Tell me how many lines of the entries below include the string "data", and give only the number.

Rendered images with source text:

┌──

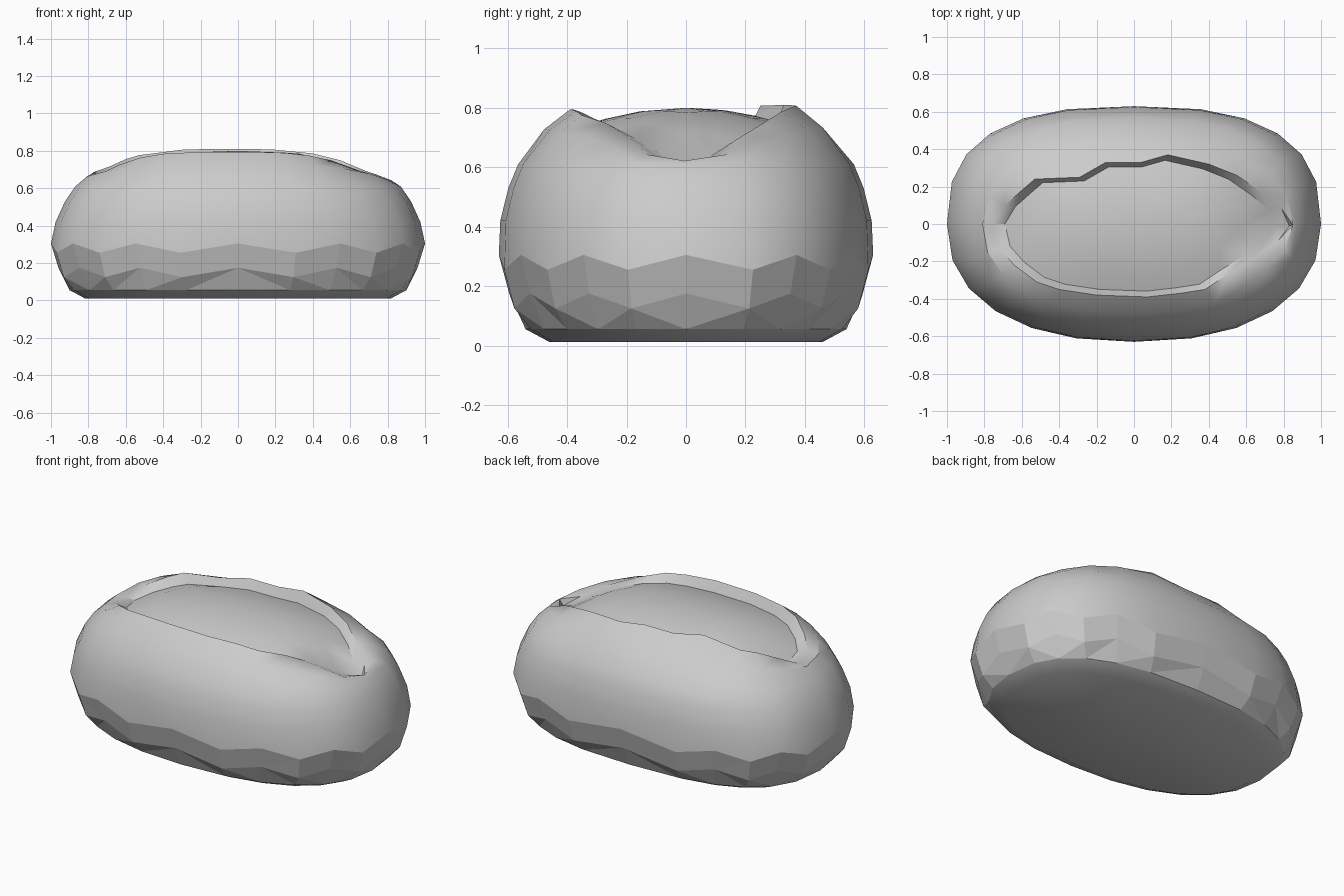
import bpy
import bmesh
import math

cube = bpy.data.objects.get("Cube")
if cube:
    bpy.data.objects.remove(cube, do_unlink=True)

SIDES = 24

grey = bpy.data.materials.new("plain grey")
grey.use_nodes = True
grey.diffuse_color = (0.6, 0.6, 0.6, 1)
grey.node_tree.nodes["Principled BSDF"].inputs["Base Color"].default_value = grey.diffuse_color


def oval(half_x, half_y, z, wave=0.0):
    """Rounded-box outline, squarer at the back; wave zigzags its height."""
    ring = []
    for k in range(SIDES):
        a = 2 * math.pi * k / SIDES
        c, s = math.cos(a), math.sin(a)
        power = 0.76 if s > 0 else 0.87
        x = math.copysign(abs(c) ** power, c) * half_x
        y = math.copysign(abs(s) ** power, s) * half_y
        ring.append((x, y, z + wave * (-1) ** k))
    return ring


def crust_height(x, y):
    """Torn edge is lower at the front and drops faster at the left end."""
    top = 0.81 if y > 0 else 0.795
    return top - (0.37 * x ** 3 if x > 0 else 0.42 * x ** 4)


def crumb_height(x, y):
    return 0.8 - 0.43 * abs(x) ** 3 - 0.5 * y * y


def crumb_ring(scale):
    return [(x * scale, y * scale, crumb_height(x * scale, y * scale))
            for x, y in split]


def loft(name, rings, cap_start, cap_end):
    """Skin a stack of rings and close both ends with centre points."""
    bm = bmesh.new()
    loops = [[bm.verts.new(p) for p in ring] for ring in rings]
    for low, high in zip(loops, loops[1:]):
        for k in range(SIDES):
            n = (k + 1) % SIDES
            bm.faces.new((low[k], low[n], high[n], high[k]))
    bottom, top = bm.verts.new(cap_start), bm.verts.new(cap_end)
    for k in range(SIDES):
        n = (k + 1) % SIDES
        bm.faces.new((loops[0][n], loops[0][k], bottom))
        bm.faces.new((loops[-1][k], loops[-1][n], top))
    bmesh.ops.triangulate(bm, faces=[f for f in bm.faces if len(f.verts) > 3])
    mesh = bpy.data.meshes.new(name)
    bm.to_mesh(mesh)
    bm.free()
    mesh.materials.append(grey)
    obj = bpy.data.objects.new(name, mesh)
    bpy.context.collection.objects.link(obj)
    bpy.ops.object.select_all(action="DESELECT")
    obj.select_set(True)
    bpy.context.view_layer.objects.active = obj
    bpy.ops.object.shade_smooth_by_angle(angle=math.radians(35))
    return obj


# Torn edge of the split, from the left end round the back
split = [(.83, -.01), (.79, .08), (.68, .17), (.55, .26), (.4, .32), (.18, .37),
         (.04, .33), (-.15, .33), (-.29, .25), (-.53, .24), (-.6, .18), (-.69, .1),
         (-.75, 0), (-.72, -.13), (-.64, -.22), (-.52, -.31), (-.4, -.35), (-.2, -.38),
         (.07, -.39), (.25, -.37), (.38, -.35), (.5, -.27), (.65, -.18), (.77, -.09)]
rim = [(x, y, crust_height(x, y)) for x, y in split]

# Outer crust, from the flat base up to the torn rim
body = [oval(*size) for size in (
    (.82, .46, .012), (.9, .54, .055), (.96, .595, .15, .025), (1, .63, .28, .025),
    (.975, .625, .42), (.925, .598, .53), (.87, .565, .61))]
shoulder = []
for (x, y, z), (u, v, w) in zip(body[-1], rim):
    shoulder.append(((x + u) / 2, (y + v) / 2, (z + w) / 2 + 0.025))

# Domed crumb inside the split, joined to the rim by the folded lip
crumb = [crumb_ring(s) for s in (0.92, 0.7, 0.4)]
loaf = loft("bread_loaf", body + [shoulder, rim] + crumb,
            (0, 0, .02), (0, 0, crumb_height(0, 0)))

# Lower sides of the crust stay faceted
for face in loaf.data.polygons:
    if 0.06 < face.center.z < 0.25:
        face.use_smooth = False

└──

Answer to the problem >>
6